_Problem_
Your copy should hold every record verbatim and none of the pictures.

#### Data provided ####

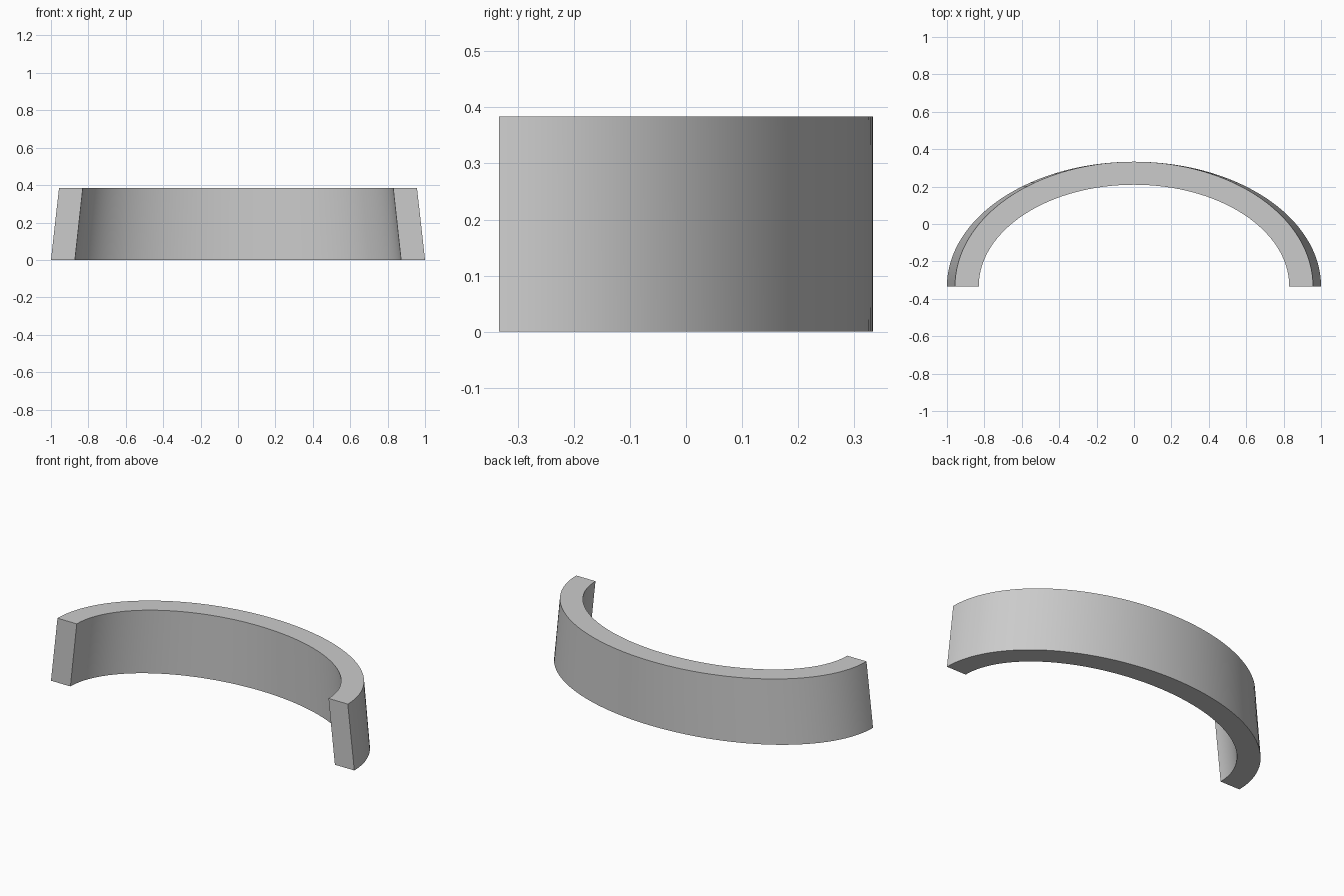
import bpy, bmesh
from math import sin, cos, pi, radians

if "Cube" in bpy.data.objects:
    bpy.data.objects.remove(bpy.data.objects["Cube"], do_unlink=True)

SEGMENTS = 64
FRONT_Y = -0.333
HEIGHT = 0.384

# Cross-section corners: half width, depth, height
SECTION = [
    (1.0, 0.666, 0.0),       # outer bottom
    (0.957, 0.666, HEIGHT),  # outer top
    (0.83, 0.543, HEIGHT),   # inner top
    (0.872, 0.543, 0.0),     # inner bottom
]

# Plain grey finish
grey = bpy.data.materials.new("light_grey")
grey.use_nodes = True
colour = (0.6, 0.6, 0.6, 1.0)
grey.diffuse_color = colour
grey.node_tree.nodes["Principled BSDF"].inputs["Base Color"].default_value = colour

# Half-elliptical band, tapering in width toward the top
bm = bmesh.new()
rings = []
for i in range(SEGMENTS + 1):
    a = pi * i / SEGMENTS
    rings.append([bm.verts.new((w * cos(a), FRONT_Y + d * sin(a), z))
                  for w, d, z in SECTION])
for r, s in zip(rings, rings[1:]):
    for k in range(4):
        n = (k + 1) % 4
        bm.faces.new((r[k], s[k], s[n], r[n]))

# Flat front ends
bm.faces.new(rings[0])
bm.faces.new(rings[-1][::-1])
bmesh.ops.recalc_face_normals(bm, faces=bm.faces[:])

mesh = bpy.data.meshes.new("curved_band")
bm.to_mesh(mesh)
bm.free()
mesh.materials.append(grey)
band = bpy.data.objects.new("curved_band", mesh)
bpy.context.collection.objects.link(band)

# Smooth walls with crisp rims
bpy.context.view_layer.objects.active = band
band.select_set(True)
bpy.ops.object.shade_smooth_by_angle(angle=radians(30))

####

_Response area_
import bpy, bmesh
from math import sin, cos, pi, radians

if "Cube" in bpy.data.objects:
    bpy.data.objects.remove(bpy.data.objects["Cube"], do_unlink=True)

SEGMENTS = 64
FRONT_Y = -0.333
HEIGHT = 0.384

# Cross-section corners: half width, depth, height
SECTION = [
    (1.0, 0.666, 0.0),       # outer bottom
    (0.957, 0.666, HEIGHT),  # outer top
    (0.83, 0.543, HEIGHT),   # inner top
    (0.872, 0.543, 0.0),     # inner bottom
]

# Plain grey finish
grey = bpy.data.materials.new("light_grey")
grey.use_nodes = True
colour = (0.6, 0.6, 0.6, 1.0)
grey.diffuse_color = colour
grey.node_tree.nodes["Principled BSDF"].inputs["Base Color"].default_value = colour

# Half-elliptical band, tapering in width toward the top
bm = bmesh.new()
rings = []
for i in range(SEGMENTS + 1):
    a = pi * i / SEGMENTS
    rings.append([bm.verts.new((w * cos(a), FRONT_Y + d * sin(a), z))
                  for w, d, z in SECTION])
for r, s in zip(rings, rings[1:]):
    for k in range(4):
        n = (k + 1) % 4
        bm.faces.new((r[k], s[k], s[n], r[n]))

# Flat front ends
bm.faces.new(rings[0])
bm.faces.new(rings[-1][::-1])
bmesh.ops.recalc_face_normals(bm, faces=bm.faces[:])

mesh = bpy.data.meshes.new("curved_band")
bm.to_mesh(mesh)
bm.free()
mesh.materials.append(grey)
band = bpy.data.objects.new("curved_band", mesh)
bpy.context.collection.objects.link(band)

# Smooth walls with crisp rims
bpy.context.view_layer.objects.active = band
band.select_set(True)
bpy.ops.object.shade_smooth_by_angle(angle=radians(30))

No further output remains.